Welp, we are guessing that you’re on this page either because you’re looking for a dog and trying to understand the various breeds, mixes, and crosses … or you’re having a drink with friends and looking to settle a bet. Either way, we can answer your questions: What is the difference between crossbreed dogs, mixed breed dogs and pedigrees? How do you define purebred dogs? What’s the difference between pedigree and purebred dogs?
If you find all the words to describe dog breeds confusing, join the crowd because they can be difficult to sort out. Let’s start with purebred and then move into the mixes and crosses.
What is a Pedigree Dog? What’s the Difference between Pedigree and Pure Breeds?
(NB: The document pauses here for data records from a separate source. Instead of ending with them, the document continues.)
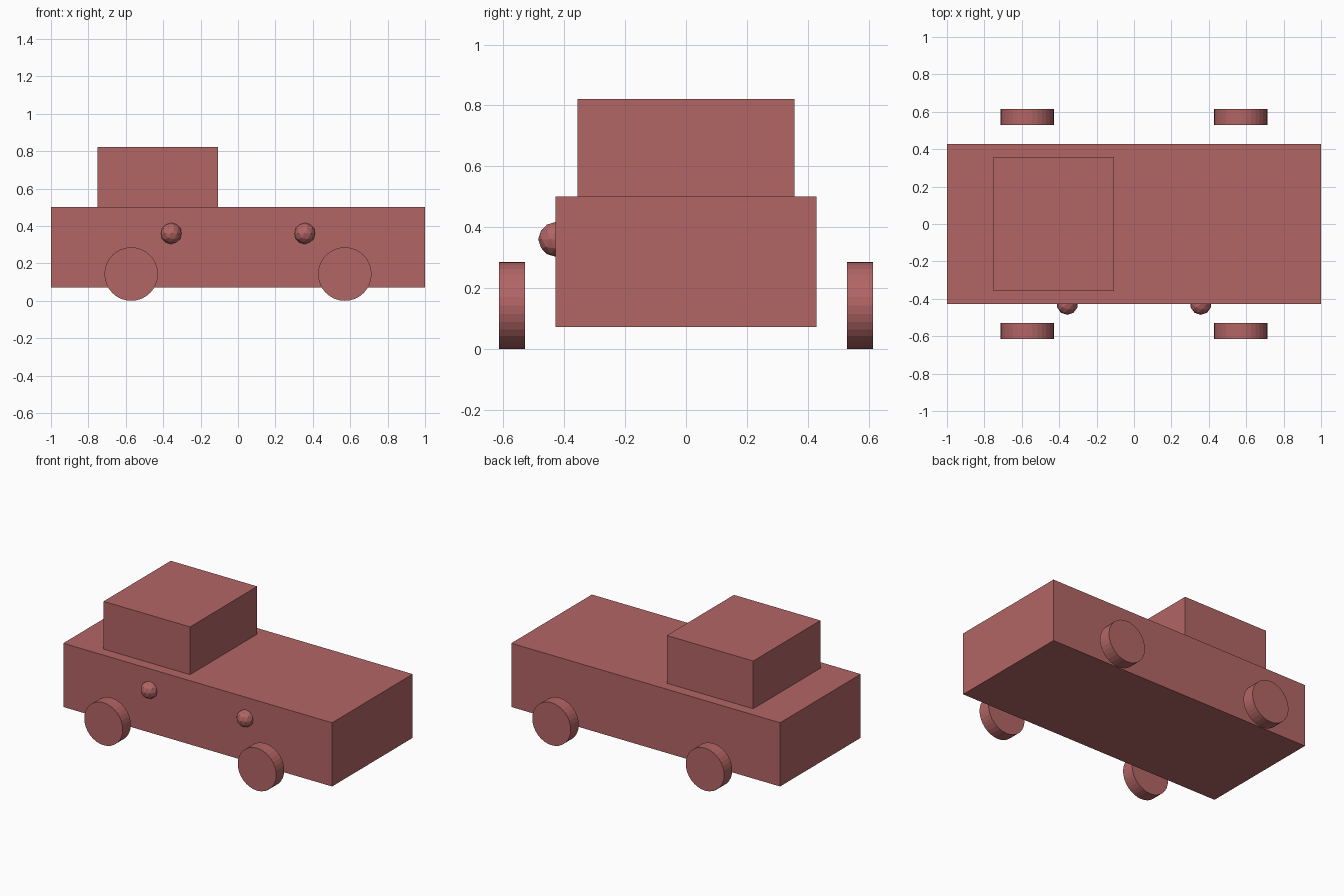
import bpy
import math

if "Cube" in bpy.data.objects:
    bpy.data.objects.remove(bpy.data.objects["Cube"])

paint = bpy.data.materials.new("red_paint")
paint.diffuse_color = (0.45, 0.13, 0.13, 1)
paint.use_nodes = True
paint.node_tree.nodes["Principled BSDF"].inputs["Base Color"].default_value = paint.diffuse_color


def finish(name):
    obj = bpy.context.object
    obj.name = name
    obj.data.materials.append(paint)
    return obj


def box(name, center, size):
    bpy.ops.mesh.primitive_cube_add(size=1, location=center)
    obj = finish(name)
    obj.scale = size
    bpy.ops.object.transform_apply(location=False, rotation=False, scale=True)


# Body and cabin
box("body", (0, 0, 0.286), (2.0, 0.857, 0.4286))
box("cabin", (-0.4286, 0, 0.6607), (0.643, 0.714, 0.3214))

# Four wheels, standing clear of the body sides
for x, end in ((-0.571, "left"), (0.571, "right")):
    for y, side in ((-0.571, "front"), (0.571, "back")):
        bpy.ops.mesh.primitive_cylinder_add(
            vertices=32, radius=0.143, depth=0.0857,
            location=(x, y, 0.143), rotation=(math.pi / 2, 0, 0))
        finish(f"wheel_{side}_{end}")

# Two faceted lamps half sunk into the front side
for x, end in ((-0.357, "left"), (0.357, "right")):
    bpy.ops.mesh.primitive_ico_sphere_add(
        subdivisions=2, radius=0.057, location=(x, -0.4286, 0.36))
    finish(f"lamp_{end}")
People often use pedigree and purebred interchangeably; however, they are different. The meaning of pedigree dog suggests you can trace the dog’s lineage through its family tree. Information about a dog typically includes:
- The dog’s date of birth
- Physical characteristics such as color, height, coat type
- Breeder and kennel name
- The dog’s lineage (typically four or more generations back)
- Special obedience titles or show awards in the family history. You may see these listed as abbreviations like CH (champion), CGC (canine good citizen), MC (master courser), for example
- Genetic testing performed on the parents (sire/dad, dam/mom) and may include a DNA number
- A unique registration number
A valid pedigree should have an official seal from the registration organization such as the American Kennel Club (AKC).
A purebred, on the other hand, refers to a dog born to parents that belong to the same breed. So, the AKC officially recognizes breeds, but that doesn’t mean a breed is a breed. For example, the American pitbull terrier is not a breed that the AKC recognizes, likely because no American pitbull clubs have applied for membership.
If you want to buy a purebred dog through a breeder, do your homework. First and foremost, research the breed so you understand what genetic disorders or behavioral traits come with your new pet. Other steps you might take include:
- Visit the breeder to meet your puppy’s parents and see firsthand what conditions their dogs are living in.
- Visit the breeder a few times as a way to get to know your puppy.
- Verify medical care information provided by the breeder through their veterinarian.
- Make an appointment with your vet to evaluate your new pet’s health.
What is a Crossbreed Dog?
By definition, crossbreed dogs, often referred to as designer dogs, are the offspring of two intentionally bred recognized breeds. For centuries, people have manipulated the genes of dogs with the purpose of creating a dog that possesses a combination of desirable traits that meet a specific need like hunting or herding. Today’s crossbreeds, or designer dogs, began in 1989 when Wally Coonron created the Labradoodle by breeding a Labrador retriever with a poodle.
The thing with crossbreeds is, even though you know what the parents look like and how they behave … “Ya never know what you’re gonna get!”
There are no guarantees for what traits such as appearance, demeanor, and temperament the offspring will possess. In addition to making unique-looking dogs, crossbreeding may reduce the number of some congenital conditions that pass down from generation to generation in purebreds.
Some of the most popular cross breeds include:
- Aussiepom: Australian shepherd + Pomeranian
- Cheagle: Chihuahua + beagle
- Cockapoo: cocker spaniel + poodle
- Goldendoodle: golden retriever + poodle
- Labsky: Labrador retriever + Siberian husky
- Maltipoo: Maltese + poodle
- Peekapoo: Pekingese +poodle
- Pomsky: Pomeranian + Siberian husky
- Puggle: pug +beagle
- Yorkiepoo: Yorkshire terrier + poodle
What is a Mixed Breed Dog?
Although people often confuse mixed dog breeds with crossbreeds they are different. Mixed breeds, also called mutts, or mongrels, are dogs that typically result from natural mating (without human intervention) leaving the offspring with unknown parentage. It’s almost impossible to predict what mixed breed puppies will look like or how they’ll act. Unfortunately, most dogs in shelters and rescues across the country fall into the mixed breeds category. While these dogs have unknown ancestry, they still make great pets. In fact, several real-life and animated mutts like Spike from “Old Yeller,” Higgins from “Benji,” Mickey Mouse’s pet Pluto, and Clifford the Big Red Dog have brought joy to people for generations.
Some research supports the argument that mixed breeds are often healthier than purebred dogs. The reason? Gene diversity. A 2013 UC Davis study demonstrated that purebred dogs were more likely than mixed breeds to have 10 genetic disorders including hypothyroidism, elbow dysplasia, dilated cardiomyopathy, and cataracts.
Of course, there are no guarantees when it comes to the health of any dog; however, studies like this one highlight whether human intervention in an otherwise natural process is a good idea. No matter what you call them, mixed breeds are equally lovable and invaluable as pets as those with a pedigree.
Whether you welcome a mixed breed, purebred, or crossbreed, into your home, a new dog is an exciting adventure you’ll want to take over and over.